***** SOURCE INFORMATION *****

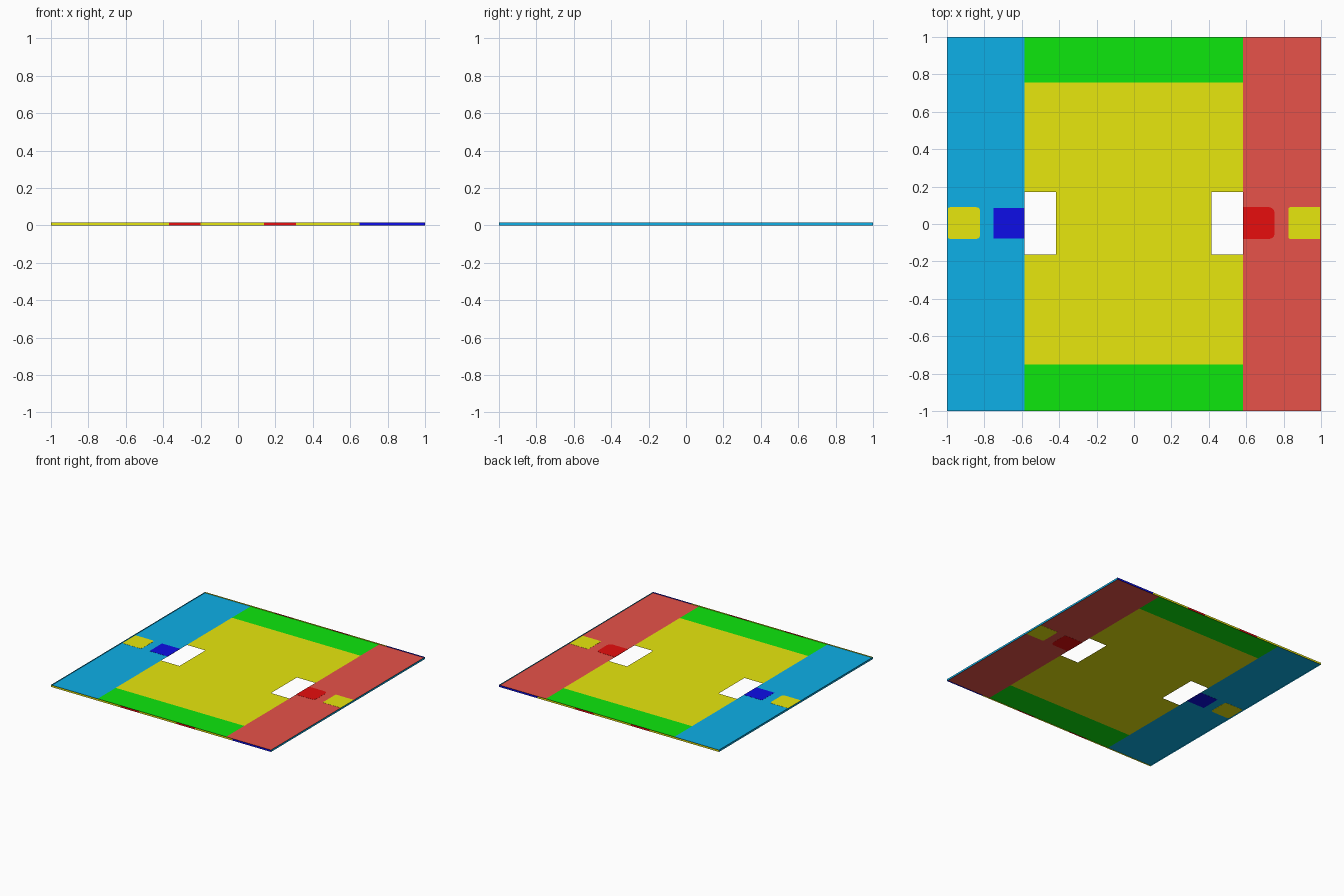
import bpy, bmesh, math

if "Cube" in bpy.data.objects:
    bpy.data.objects.remove(bpy.data.objects["Cube"])

FLOOR_Z, RIM_H = 0.008, 0.016
LO = 0.005
COLOURS = {
    "yellow": (1, 1, LO), "green": (LO, 1, LO), "sky_blue": (LO, 0.54, 1),
    "coral": (1, 0.107, 0.084), "red": (1, LO, LO), "blue": (LO, LO, 1),
}
NAMES = list(COLOURS)
MATS = []
for name, rgb in COLOURS.items():
    m = bpy.data.materials.new(name)
    m.diffuse_color = (*rgb, 1)
    m.use_nodes = True
    m.node_tree.nodes["Principled BSDF"].inputs["Base Color"].default_value = m.diffuse_color
    MATS.append(m)


def finish(name, bm):
    bmesh.ops.remove_doubles(bm, verts=bm.verts, dist=1e-5)
    me = bpy.data.meshes.new(name)
    bm.to_mesh(me)
    bm.free()
    for m in MATS:
        me.materials.append(m)
    ob = bpy.data.objects.new(name, me)
    bpy.context.collection.objects.link(ob)
    return ob


def face(bm, pts, colour):
    f = bm.faces.new([bm.verts.new(p) for p in pts])
    f.material_index = NAMES.index(colour)
    return f


# Floor sheet: a grid of cells, two of them left open
xs = [-1, -0.585, -0.417, 0.415, 0.583, 1]
ys = [-1, -0.752, -0.163, 0.172, 0.757, 1]
bm = bmesh.new()
for i in range(5):
    for j in range(5):
        if i in (1, 3) and j == 2:
            continue  # openings
        if i == 0:
            c = "sky_blue"
        elif i == 4:
            c = "coral"
        else:
            c = "green" if j in (0, 4) else "yellow"
        face(bm, [(xs[i], ys[j], FLOOR_Z), (xs[i + 1], ys[j], FLOOR_Z),
                  (xs[i + 1], ys[j + 1], FLOOR_Z), (xs[i], ys[j + 1], FLOOR_Z)], c)
finish("floor", bm)

# Low rim: banded on front and back, plain on the sides
bands = [(-1, -0.37, "yellow"), (-0.37, -0.2, "red"), (-0.2, 0.14, "yellow"),
         (0.14, 0.31, "red"), (0.31, 0.65, "yellow"), (0.65, 1, "blue")]
for name, y in (("front_rim", -1), ("back_rim", 1)):
    bm = bmesh.new()
    for a, b, c in bands:
        if y > 0:
            a, b = b, a
        face(bm, [(a, y, 0), (b, y, 0), (b, y, RIM_H), (a, y, RIM_H)], c)
    finish(name, bm)
for name, x in (("left_rim", -1), ("right_rim", 1)):
    bm = bmesh.new()
    face(bm, [(x, -x, 0), (x, x, 0), (x, x, RIM_H), (x, -x, RIM_H)], "sky_blue")
    finish(name, bm)


# Thin painted pads, showing on both sides of the floor
def pad(name, x0, x1, y0, y1, colour, r_left, r_right):
    pts = []
    for cx, cy, sx, sy, a0, r in ((x1, y1, -1, -1, 0, r_right), (x0, y1, 1, -1, 90, r_left),
                                  (x0, y0, 1, 1, 180, r_left), (x1, y0, -1, 1, 270, r_right)):
        for k in range(4 if r else 1):
            a = math.radians(a0 + 30 * k)
            pts.append((cx + sx * r + r * math.cos(a), cy + sy * r + r * math.sin(a),
                        FLOOR_Z - 0.001))
    bm = bmesh.new()
    f = face(bm, pts, colour)
    ext = bmesh.ops.extrude_face_region(bm, geom=[f], use_keep_orig=True)
    bmesh.ops.translate(bm, vec=(0, 0, 0.002),
                        verts=[v for v in ext["geom"] if isinstance(v, bmesh.types.BMVert)])
    bmesh.ops.recalc_face_normals(bm, faces=bm.faces)
    finish(name, bm)


pad("left_outer_pad", -0.995, -0.823, -0.08, 0.09, "yellow", 0.012, 0.02)
pad("left_inner_pad", -0.75, -0.585, -0.077, 0.085, "blue", 0, 0)
pad("right_inner_pad", 0.583, 0.752, -0.08, 0.09, "red", 0, 0.03)
pad("right_outer_pad", 0.825, 0.995, -0.08, 0.09, "yellow", 0.01, 0)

*****

INSTRUCTIONS TO FOLLOW —
Report how many lines of the records hold the word "bmesh", and supply no other text.

YOUR RESPONSE —
10